*Required work*: Using the line that contains "0.315, 1.96), 0.055)" as the first line and the last line of the data as the final one, give every line in that range again exactly.

*Task material*:
┄┄┄┄┄┄┄┄┄┄

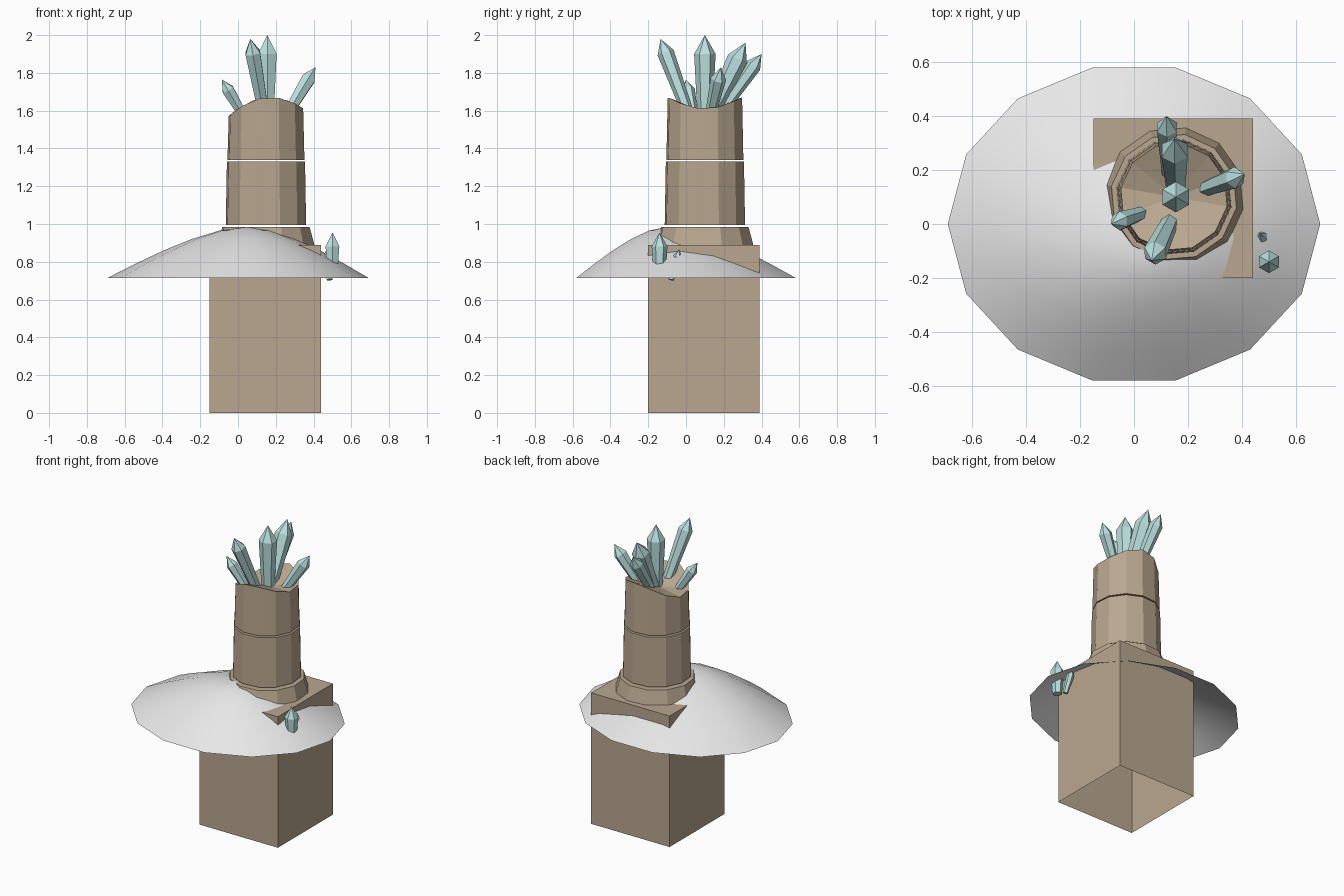
import bpy
import bmesh
from math import sin, cos, tau, radians
from mathutils import Vector

cube = bpy.data.objects.get("Cube")
if cube:
    bpy.data.objects.remove(cube)


def material(name, colour):
    m = bpy.data.materials.new(name)
    m.use_nodes = True
    m.diffuse_color = (*colour, 1)
    m.node_tree.nodes["Principled BSDF"].inputs["Base Color"].default_value = (*colour, 1)
    return m


STONE = material("warm stone", (0.49, 0.39, 0.28))
SNOW = material("snow white", (0.8, 0.8, 0.8))
ICE = material("pale ice", (0.5, 0.75, 0.74))


def finish(bm, name, mat, smooth=False):
    bmesh.ops.remove_doubles(bm, verts=bm.verts, dist=1e-5)
    mesh = bpy.data.meshes.new(name)
    bm.to_mesh(mesh)
    bm.free()
    mesh.materials.append(mat)
    for p in mesh.polygons:
        p.use_smooth = smooth
    obj = bpy.data.objects.new(name, mesh)
    bpy.context.collection.objects.link(obj)
    return obj


def loft(bm, rings, bottom=None, top=None):
    """Bridge rings of points; optional fan centres close the ends."""
    loops = [[bm.verts.new(p) for p in ring] for ring in rings]
    n = len(loops[0])
    for a, b in zip(loops, loops[1:]):
        for i in range(n):
            j = (i + 1) % n
            bm.faces.new((a[i], a[j], b[j], b[i]))
    for centre, ring, flip in ((bottom, loops[0], True), (top, loops[-1], False)):
        if centre is not None:
            c = bm.verts.new(centre)
            for i in range(n):
                pair = (ring[i], ring[(i + 1) % n])
                bm.faces.new((*(pair[::-1] if flip else pair), c))


# Square plinth, open underneath
bm = bmesh.new()
bmesh.ops.create_cube(bm, size=1)
for v in bm.verts:
    v.co = (v.co.x * 0.59 + 0.145, v.co.y * 0.59 + 0.095, (v.co.z + 0.5) * 0.89)
bm.faces.ensure_lookup_table()
floor = [f for f in bm.faces if f.calc_center_median().z < 0.01]
bmesh.ops.delete(bm, geom=floor, context='FACES_ONLY')
finish(bm, "plinth", STONE)

# Snow mound: an oval sheet whose peak leans towards the front
PEAK = Vector((0.05, -0.1))
profile = [(1, 0.715), (0.8, 0.79), (0.6, 0.86), (0.4, 0.92), (0.2, 0.965)]
rings = []
for t, z in profile:
    c = PEAK * (1 - t)
    rings.append([(c.x + 0.69 * t * cos(tau * i / 14), c.y + 0.595 * t * sin(tau * i / 14), z)
                  for i in range(14)])
bm = bmesh.new()
loft(bm, rings, top=(PEAK.x, PEAK.y, 0.985))
finish(bm, "snow_mound", SNOW, smooth=True)

# Column drums
AX, AY = 0.148, 0.1


def drum_ring(r, height):
    angles = [radians(-10) + tau * i / 12 for i in range(12)]
    return [(AX + r * sin(a), AY - r * cos(a), height(a)) for a in angles]


def broken_rim(a):
    return 1.59 + 0.08 * cos(a) ** 2 + 0.02 * sin(a)


drums = [("column_base", 0.26, 0.89, 0.235, lambda a: 0.983, 0.983),
         ("column_middle", 0.216, 0.995, 0.21, lambda a: 1.33, 1.33),
         ("column_broken_top", 0.207, 1.34, 0.2, broken_rim, 1.59)]
for name, r0, z0, r1, rim, centre_z in drums:
    bm = bmesh.new()
    loft(bm, [drum_ring(r0, lambda a: z0), drum_ring(r1, rim)],
         bottom=(AX, AY, z0), top=(AX, AY, centre_z))
    finish(bm, name, STONE)


# Six-sided crystals that widen upwards to a pointed tip
def crystal(name, base, tip, r):
    base, tip = Vector(base), Vector(tip)
    axis = tip - base
    turn = Vector((0, 0, 1)).rotation_difference(axis)
    shoulder = axis.length - 1.75 * r

    def ring(radius, z):
        return [base + turn @ Vector((radius * sin(tau * i / 6), radius * cos(tau * i / 6), z))
                for i in range(6)]
    bm = bmesh.new()
    loft(bm, [ring(0.7 * r, 0), ring(r, shoulder)], bottom=base, top=tip)
    finish(bm, name, ICE)


crystal("crystal_centre", (0.155, 0.1, 1.58), (0.155, 0.1, 2.0), 0.057)
crystal("crystal_front", (0.135, 0.01, 1.59), (0.065, -0.135, 1.98), 0.045)
crystal("crystal_back", (0.155, 0.13, 1.58), (0.15, 0.315, 1.96), 0.055)
crystal("crystal_far_back", (0.13, 0.19, 1.6), (0.12, 0.4, 1.9), 0.042)
crystal("crystal_left", (0.26, 0.13, 1.58), (0.41, 0.185, 1.83), 0.041)
crystal("crystal_right", (0.03, 0.04, 1.57), (-0.085, 0.0, 1.765), 0.036)
crystal("crystal_snow_large", (0.5, -0.14, 0.72), (0.5, -0.14, 0.955), 0.042)
crystal("crystal_snow_small", (0.485, -0.08, 0.705), (0.468, -0.035, 0.865), 0.024)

┄┄┄┄┄┄┄┄┄┄

*Expected output*:
crystal("crystal_back", (0.155, 0.13, 1.58), (0.15, 0.315, 1.96), 0.055)
crystal("crystal_far_back", (0.13, 0.19, 1.6), (0.12, 0.4, 1.9), 0.042)
crystal("crystal_left", (0.26, 0.13, 1.58), (0.41, 0.185, 1.83), 0.041)
crystal("crystal_right", (0.03, 0.04, 1.57), (-0.085, 0.0, 1.765), 0.036)
crystal("crystal_snow_large", (0.5, -0.14, 0.72), (0.5, -0.14, 0.955), 0.042)
crystal("crystal_snow_small", (0.485, -0.08, 0.705), (0.468, -0.035, 0.865), 0.024)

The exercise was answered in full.